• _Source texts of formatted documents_
┌────────

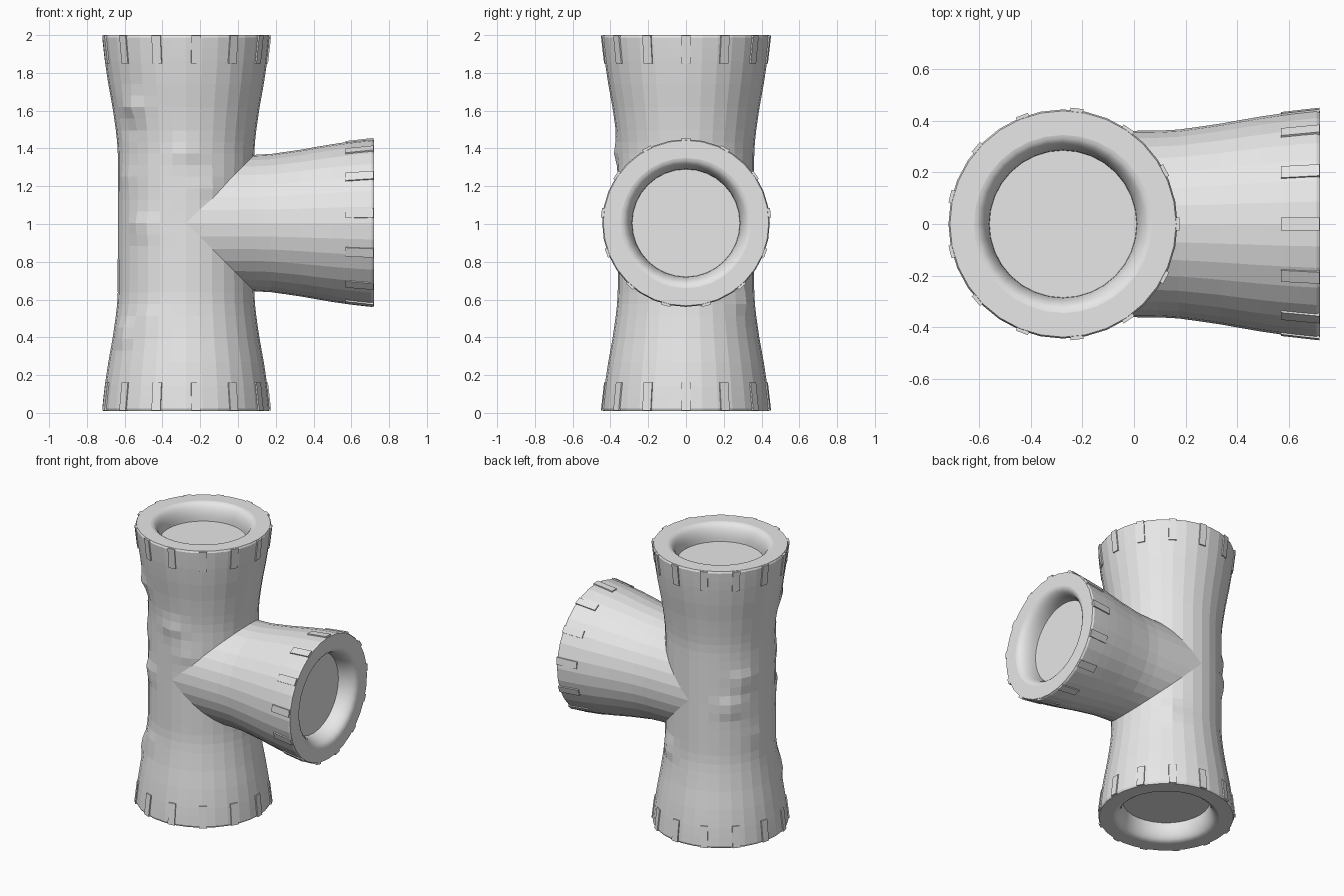
import bpy, bmesh, math
from mathutils import Matrix, Vector

if "Cube" in bpy.data.objects:
    bpy.data.objects.remove(bpy.data.objects["Cube"])

SIDES = 32
CLIPS = 13
HALF = 0.995                       # length of each arm from the junction
AXIS_X, MID_Z = -0.275, 1.005

grey = bpy.data.materials.new("plain_grey")
grey.diffuse_color = (0.8, 0.8, 0.8, 1)
grey.use_nodes = True
grey.node_tree.nodes["Principled BSDF"].inputs["Base Color"].default_value = grey.diffuse_color

# Outer radius of an arm by distance from the junction
FLARE = [(0.0, 0.36), (0.36, 0.361), (0.45, 0.366), (0.6, 0.387),
         (0.75, 0.414), (0.88, 0.433), (0.995, 0.445)]


def radius(s):
    s = abs(s)
    for (a, ra), (b, rb) in zip(FLARE, FLARE[1:]):
        if s <= b:
            return ra + (rb - ra) * (s - a) / (b - a)
    return FLARE[-1][1]


# Rounded lip running from the flat rim into the recessed disc
LIP = [(0.438, HALF)] + [
    (0.285 + 0.06 * (1 - math.sin(a)), HALF - 0.12 * (1 - math.cos(a)))
    for a in [math.pi / 2 * i / 7 for i in range(8)]]

# Shallow dents and lumps on the trunk: angle, height, depth
LUMPS = [(-136, 1.62, 0.026), (-142, 1.52, -0.012), (-90, 1.38, 0.02),
         (-72, 1.2, 0.012), (-130, 0.99, 0.024), (-147, 0.42, 0.022),
         (-125, 0.5, 0.01), (150, 1.17, 0.02), (135, 0.98, 0.022),
         (55, 0.6, 0.024), (170, 0.75, 0.008), (-150, 1.25, 0.01)]


def lump(theta, z):
    total = 0
    for deg, h, amp in LUMPS:
        d = math.degrees(theta) - deg
        d = (d + 180) % 360 - 180
        total += amp * math.exp(-(d / 11) ** 2 - ((z - h) / 0.06) ** 2)
    return total


def finish(bm, name, matrix):
    me = bpy.data.meshes.new(name)
    bm.to_mesh(me)
    bm.free()
    me.materials.append(grey)
    ob = bpy.data.objects.new(name, me)
    ob.matrix_world = matrix
    bpy.context.collection.objects.link(ob)
    return ob


def revolve(name, profile, matrix, trunk):
    bm = bmesh.new()
    rows = []
    for i, (r, s) in enumerate(profile):
        row = []
        for j in range(SIDES):
            t = 2 * math.pi * j / SIDES
            rr, ss = r, s
            if trunk and abs(s) < 0.85 and r > 0.3:
                rr += lump(t, s + MID_Z)
            x, y = rr * math.cos(t), rr * math.sin(t)
            if not trunk:                    # mitre the branch onto the trunk
                ss = max(s, abs(x) - 0.004)
                if s < 0.37:
                    ss = abs(x) - 0.004 + (0.37 - abs(x)) * s / 0.37
            row.append(bm.verts.new((x, y, ss)))
        rows.append(row)
    for i in range(len(rows) - 1):
        inner = max(profile[i][0], profile[i + 1][0]) < 0.35
        for j in range(SIDES):
            k = (j + 1) % SIDES
            f = bm.faces.new((rows[i][j], rows[i][k], rows[i + 1][k], rows[i + 1][j]))
            f.smooth = inner
    bm.faces.new(rows[-1])                   # recessed end discs
    if trunk:
        bm.faces.new(rows[0][::-1])
        # open the wall hidden behind the branch
        hidden = [f for f in bm.faces if len(f.verts) == 4 and
                  all(v.co.x > abs(v.co.z) + 0.03 for v in f.verts)]
        bmesh.ops.delete(bm, geom=hidden, context='FACES')
    return finish(bm, name, matrix)


def clip_ring(name, matrix, sign):
    """Small raised tabs around the end of one arm."""
    bm = bmesh.new()
    for n in range(CLIPS):
        rot = Matrix.Rotation(2 * math.pi * n / CLIPS, 4, 'Z')
        vs = []
        for s in (HALF - 0.15, HALF - 0.002):
            for dr in (-0.02, 0.006):
                for w in (-0.025, 0.025):
                    r = radius(s) + dr
                    vs.append(bm.verts.new(rot @ Vector((r, w, s * sign))))
        for q in ((0, 1, 3, 2), (4, 5, 7, 6), (0, 1, 5, 4),
                  (2, 3, 7, 6), (0, 2, 6, 4), (1, 3, 7, 5)):
            bm.faces.new([vs[i] for i in q])
    bmesh.ops.recalc_face_normals(bm, faces=bm.faces)
    finish(bm, name, matrix)


upright = Matrix.Translation((AXIS_X, 0, MID_Z))
# local z points along +x, local x points up
sideways = upright @ Matrix(((0, 0, 1, 0), (0, -1, 0, 0), (1, 0, 0, 0), (0, 0, 0, 1)))

# Vertical trunk, open at both ends
N = 32
wall = [(radius(s), s) for s in [-0.982 + 1.964 * i / N for i in range(N + 1)]]
bottom_lip = [(r, -s) for r, s in reversed(LIP)]
revolve("trunk_pipe", bottom_lip + wall + LIP, upright, True)

# Side branch
branch_wall = [(radius(s), s) for s in
               (0, 0.37, 0.45, 0.53, 0.61, 0.69, 0.77, 0.85, 0.92, 0.982)]
revolve("branch_pipe", branch_wall + LIP, sideways, False)

# Tabs on the three ends
clip_ring("top_tabs", upright, 1)
clip_ring("bottom_tabs", upright, -1)
clip_ring("branch_tabs", sideways, 1)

└────────

• _Task statement_
Starting at the line that contains "f.smooth = inner" and stopping after the line that contains "vs.append(bm.verts.new(rot @ Vector((r, w, s", write out every line exactly as it appears above, and no other line.

• _Finished task_
            f.smooth = inner
    bm.faces.new(rows[-1])                   # recessed end discs
    if trunk:
        bm.faces.new(rows[0][::-1])
        # open the wall hidden behind the branch
        hidden = [f for f in bm.faces if len(f.verts) == 4 and
                  all(v.co.x > abs(v.co.z) + 0.03 for v in f.verts)]
        bmesh.ops.delete(bm, geom=hidden, context='FACES')
    return finish(bm, name, matrix)


def clip_ring(name, matrix, sign):
    """Small raised tabs around the end of one arm."""
    bm = bmesh.new()
    for n in range(CLIPS):
        rot = Matrix.Rotation(2 * math.pi * n / CLIPS, 4, 'Z')
        vs = []
        for s in (HALF - 0.15, HALF - 0.002):
            for dr in (-0.02, 0.006):
                for w in (-0.025, 0.025):
                    r = radius(s) + dr
                    vs.append(bm.verts.new(rot @ Vector((r, w, s * sign))))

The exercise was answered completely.